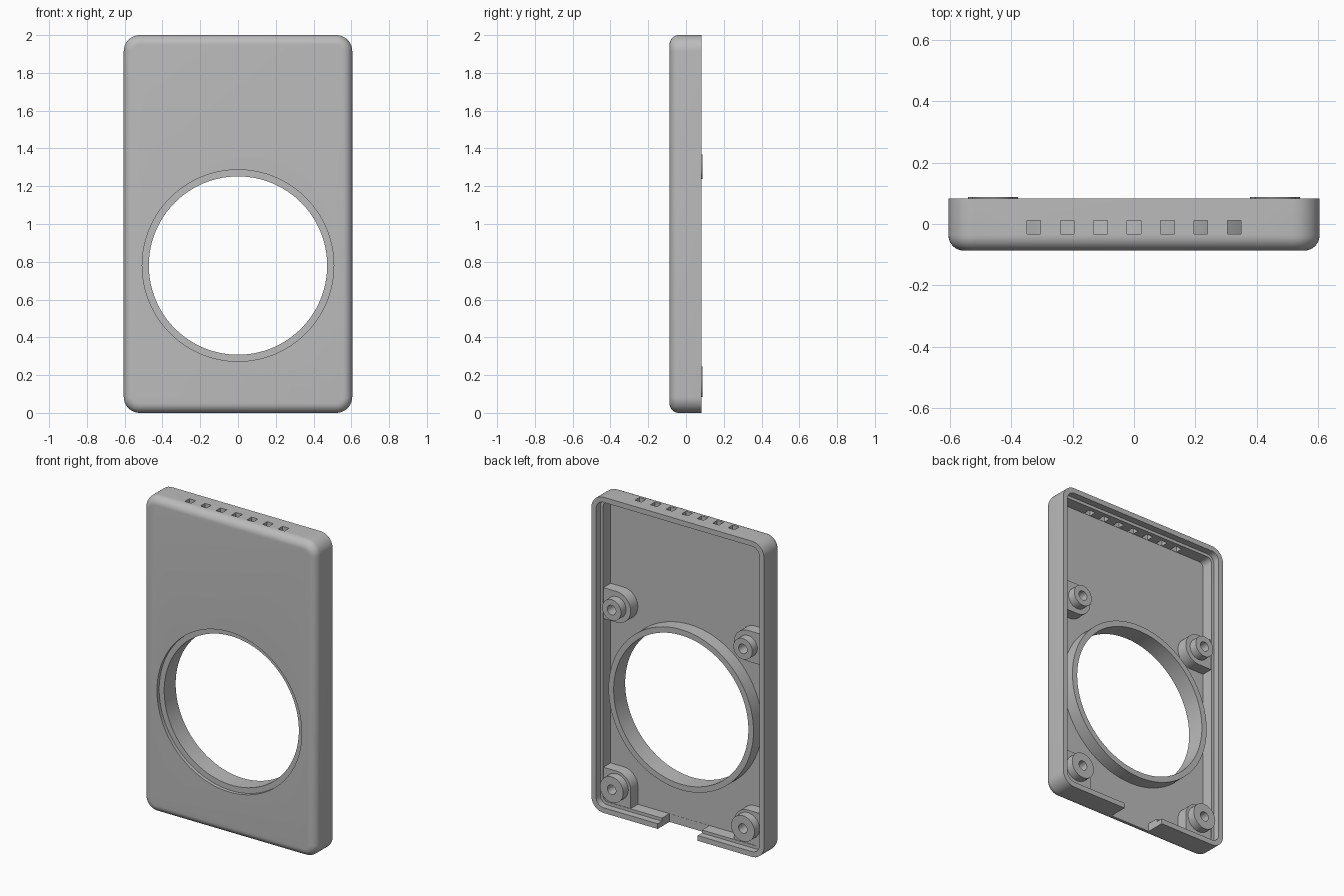
import bpy, bmesh, math
from mathutils import Matrix, Vector

if "Cube" in bpy.data.objects:
    bpy.data.objects.remove(bpy.data.objects["Cube"], do_unlink=True)

W, H, R = 0.605, 2.0, 0.085          # half width, height, corner radius
FRONT, RIM, FLOOR, STEP, TOP = -0.087, 0.083, -0.035, 0.04, 0.088
HOLE_Z, BORE, RING = 0.78, 0.472, 0.508

grey = bpy.data.materials.new("light_grey_plastic")
grey.use_nodes = True
colour = (0.5, 0.5, 0.5, 1)
grey.diffuse_color = colour
grey.node_tree.nodes["Principled BSDF"].inputs["Base Color"].default_value = colour


def make(name, bm):
    bmesh.ops.recalc_face_normals(bm, faces=bm.faces)
    mesh = bpy.data.meshes.new(name)
    bm.to_mesh(mesh)
    bm.free()
    mesh.materials.append(grey)
    ob = bpy.data.objects.new(name, mesh)
    bpy.context.collection.objects.link(ob)
    return ob


def rounded_loop(bm, inset, y, steps=10):
    """Rounded rectangle in the xz plane, inset from the outline."""
    r = max(R - inset, 0.012)
    cx, cz = W - inset - r, H / 2 - inset - r
    verts = []
    for q, (sx, sz) in enumerate([(1, 1), (-1, 1), (-1, -1), (1, -1)]):
        for i in range(steps + 1):
            a = math.pi / 2 * (q + i / steps)
            verts.append(bm.verts.new((sx * cx + r * math.cos(a), y,
                                       H / 2 + sz * cz + r * math.sin(a))))
    return verts


def cylinder(name, x, z, r, y0, y1, seg=48):
    bm = bmesh.new()
    m = Matrix.Translation((x, (y0 + y1) / 2, z)) @ Matrix.Rotation(math.pi / 2, 4, 'X')
    bmesh.ops.create_cone(bm, cap_ends=True, segments=seg, radius1=r, radius2=r,
                          depth=y1 - y0, matrix=m)
    return make(name, bm)


def box(name, lo, hi):
    bm = bmesh.new()
    lo, hi = Vector(lo), Vector(hi)
    size = Matrix.Diagonal((*(hi - lo), 1))
    bmesh.ops.create_cube(bm, size=1, matrix=Matrix.Translation((lo + hi) / 2) @ size)
    return make(name, bm)


def combine(target, tool, operation):
    mod = target.modifiers.new(operation, 'BOOLEAN')
    mod.operation, mod.object, mod.solver = operation, tool, 'EXACT'
    bpy.context.view_layer.objects.active = target
    bpy.ops.object.modifier_apply(modifier=mod.name)
    bpy.data.objects.remove(tool, do_unlink=True)


# Shell: filleted front, thin rim, inner step and recessed floor
bm = bmesh.new()
fillet = 0.05
profile = []
for i in range(9):
    a = math.pi / 2 * i / 8
    profile.append((fillet * (1 - math.sin(a)), FRONT + fillet * (1 - math.cos(a))))
profile += [(0, RIM), (0.033, RIM), (0.033, STEP), (0.052, STEP), (0.052, FLOOR)]
loops = [rounded_loop(bm, *p) for p in profile]
for a, b in zip(loops, loops[1:]):
    for i in range(len(a)):
        j = (i + 1) % len(a)
        bm.faces.new((a[i], a[j], b[j], b[i]))
bm.faces.new(loops[0])
bm.faces.new(loops[-1])
shell = make("case_shell", bm)

# Round collar around the opening
combine(shell, cylinder("collar", 0, HOLE_Z, RING, FLOOR - 0.03, 0.05, 128), 'UNION')

# Screw posts standing on pads that join the walls
BASE, PAD, PAD_TOP = FLOOR - 0.02, 0.098, STEP - 0.003
for side in (1, -1):
    x = side * 0.46
    for z, radius, lower in ((0.165, 0.0815, True), (1.303, 0.066, False)):
        x0, x1 = sorted((x, side * 0.57))
        combine(shell, cylinder("pad", x, z, PAD, BASE, PAD_TOP), 'UNION')
        combine(shell, box("pad_arm", (x0, BASE, 0.035 if lower else z - PAD),
                           (x1, PAD_TOP, z + PAD)), 'UNION')
        if lower:
            x0, x1 = sorted((x - side * PAD, side * 0.56))
            combine(shell, box("pad_foot", (x0, BASE, 0.035), (x1, PAD_TOP, z)), 'UNION')
        combine(shell, cylinder("post", x, z, radius, 0, TOP), 'UNION')
        combine(shell, cylinder("screw_hole", x, z, 0.03, -0.02, 0.2, 24), 'DIFFERENCE')

# Opening with a shallow seat on the front
combine(shell, cylinder("bore", 0, HOLE_Z, BORE, -0.3, 0.3, 128), 'DIFFERENCE')
combine(shell, cylinder("seat", 0, HOLE_Z, RING - 0.001, -0.3, -0.065, 128), 'DIFFERENCE')

# Row of square vents through the top wall
for i in range(-3, 4):
    x = i * 0.109
    combine(shell, box("vent", (x - 0.0225, -0.033, 1.9), (x + 0.0225, 0.012, 2.1)),
            'DIFFERENCE')

# Cable notch through the bottom wall
combine(shell, box("notch", (-0.14, FLOOR + 0.001, -0.1), (0.14, 0.2, 0.07)), 'DIFFERENCE')

bpy.ops.object.select_all(action='DESELECT')
shell.select_set(True)
bpy.context.view_layer.objects.active = shell
bpy.ops.object.shade_smooth_by_angle(angle=math.radians(30))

□ □ □ □ □ □ □

WORK TO COMPLETE: Report how many lines in the listing above contain the string "data", giving the number alone.

YOUR SOLUTION: 6